The State of the American Highway System
Over the past few years we have been hearing a lot about the nation's failing infrastructure and how we can not afford to maintain or rebuild it. Well, Zach Rosenberg of "Car and Driver Magazine," paints a very bleak picture of our broken highway system and the challenges to fixing it in, "The State of the Union's Roads: An Investigative Report."
Zach explains that the Interstate Highway System, which is the backbone of the United States four million miles of roads, has reached the end of its useful life. Designed to last only 20-30 years, these roads are pushing 50 years old, and there just isn't the political will and/or the money to replace them.
Rosenberg gives a brief history of the highway system, its funding, and how its role has changed and been used far beyond its capacity. One example Rosenberg cites is the Tampense bridge in New York City, which was designed to handle 18,000 cars a day. It now carries 150,000.
"This is the era of the worn-out highway, of the traffic jam, of endless commutes, of road rage. Beltways and bypasses will not help you.

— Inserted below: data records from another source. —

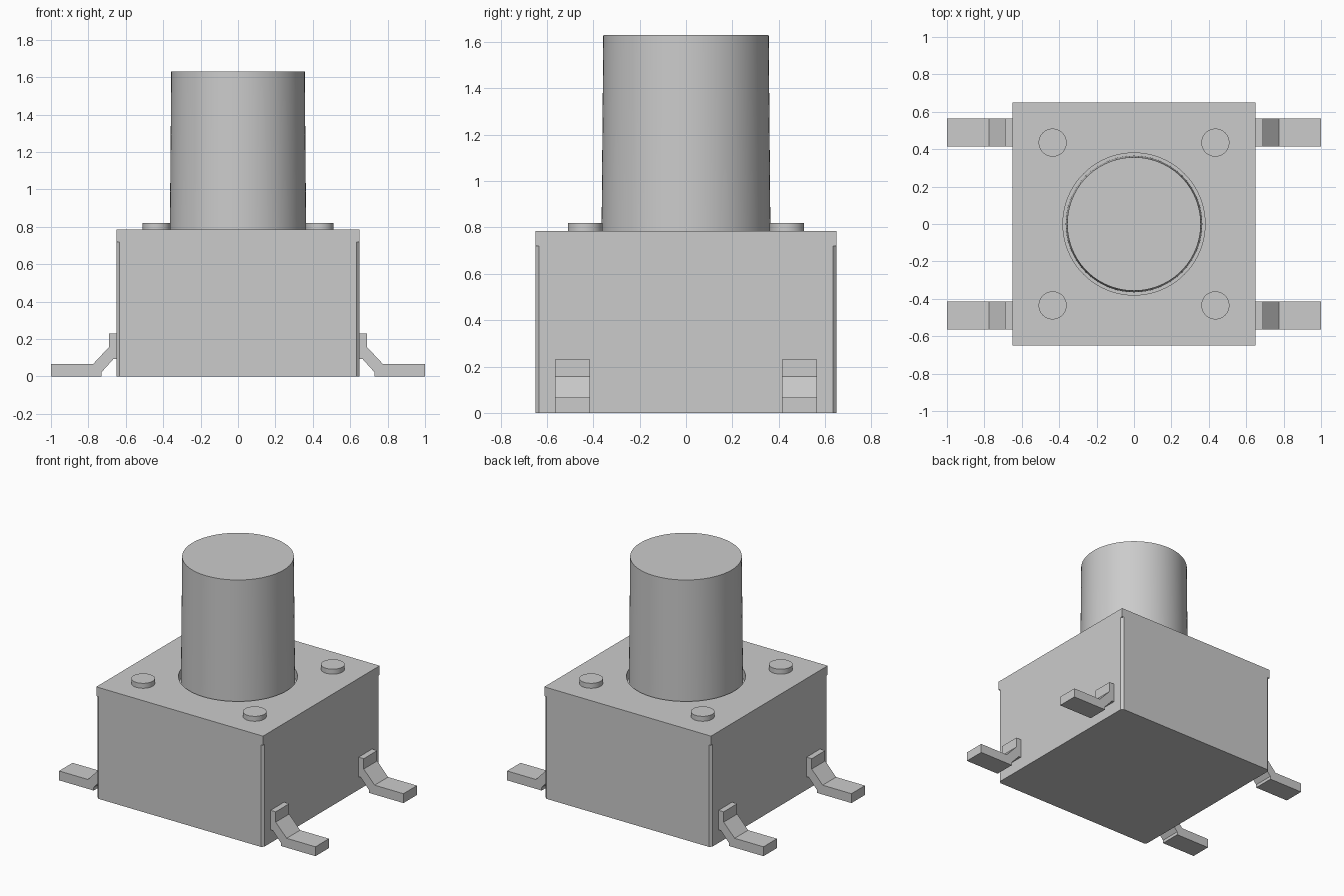
import bpy, bmesh, math
from mathutils import Matrix

cube = bpy.data.objects.get("Cube")
if cube:
    bpy.data.objects.remove(cube, do_unlink=True)

grey = bpy.data.materials.new("plain grey")
grey.use_nodes = True
colour = (0.6, 0.6, 0.6, 1)
grey.diffuse_color = colour
grey.node_tree.nodes["Principled BSDF"].inputs["Base Color"].default_value = colour

HALF = 0.65          # half width of the housing
TOP = 0.785          # top of the housing
LIP = 0.72           # underside of the square-cornered top


def finish(name, bm, smooth=False):
    bmesh.ops.recalc_face_normals(bm, faces=bm.faces)
    mesh = bpy.data.meshes.new(name)
    bm.to_mesh(mesh)
    bm.free()
    mesh.materials.append(grey)
    obj = bpy.data.objects.new(name, mesh)
    bpy.context.collection.objects.link(obj)
    bpy.ops.object.select_all(action="DESELECT")
    obj.select_set(True)
    bpy.context.view_layer.objects.active = obj
    if smooth:
        bpy.ops.object.shade_smooth_by_angle(angle=math.radians(30))
    return obj


def add_cone(bm, x, y, z0, z1, r0, r1, sides):
    bmesh.ops.create_cone(bm, cap_ends=True, segments=sides, radius1=r0, radius2=r1,
                          depth=z1 - z0, matrix=Matrix.Translation((x, y, (z0 + z1) / 2)))


corners = [(sx, sy) for sx in (-1, 1) for sy in (-1, 1)]

# Cutter: round well in the top and slim chamfers on the lower vertical edges
bm = bmesh.new()
add_cone(bm, 0, 0, LIP, 1, 0.38, 0.38, 96)
for sx, sy in corners:
    add_cone(bm, sx * HALF, sy * HALF, -0.1, LIP, 0.016, 0.016, 4)
cutter = finish("housing_cutter", bm)
cutter.hide_render = True

# Housing
bm = bmesh.new()
bmesh.ops.create_cube(bm, size=1, matrix=Matrix.Translation((0, 0, TOP / 2))
                      @ Matrix.Diagonal((2 * HALF, 2 * HALF, TOP, 1)))
housing = finish("housing", bm)
cut = housing.modifiers.new("cut", "BOOLEAN")
cut.operation = "DIFFERENCE"
cut.solver = "EXACT"
cut.object = cutter
bpy.ops.object.modifier_apply(modifier=cut.name)
bpy.data.objects.remove(cutter, do_unlink=True)
bpy.ops.object.shade_smooth_by_angle(angle=math.radians(30))

# Slightly tapered push button
bm = bmesh.new()
add_cone(bm, 0, 0, LIP, 1.63, 0.365, 0.357, 96)
finish("push_button", bm, True)

# Bent terminal profile in x and z, extruded along y
profile = [(0.65, 0.23), (0.69, 0.23), (0.69, 0.157), (0.775, 0.066), (1, 0.066),
           (1, 0), (0.73, 0), (0.73, 0.022), (0.667, 0.092), (0.65, 0.092)]

for sx, sy in corners:
    place = ("front" if sy < 0 else "back") + ("_left" if sx > 0 else "_right")

    # Rivet head
    bm = bmesh.new()
    add_cone(bm, sx * 0.435, sy * 0.435, TOP - 0.01, 0.82, 0.075, 0.075, 48)
    finish(place + "_rivet", bm, True)

    # Terminal
    bm = bmesh.new()
    face = bm.faces.new([bm.verts.new((sx * x, sy * 0.415, z)) for x, z in profile])
    side = bmesh.ops.extrude_face_region(bm, geom=[face])["geom"]
    bmesh.ops.translate(bm, vec=(0, sy * 0.15, 0),
                        verts=[v for v in side if isinstance(v, bmesh.types.BMVert)])
    finish(place + "_terminal", bm)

We demand more, far more, than the interstates were built to withstand."
Not a pretty picture.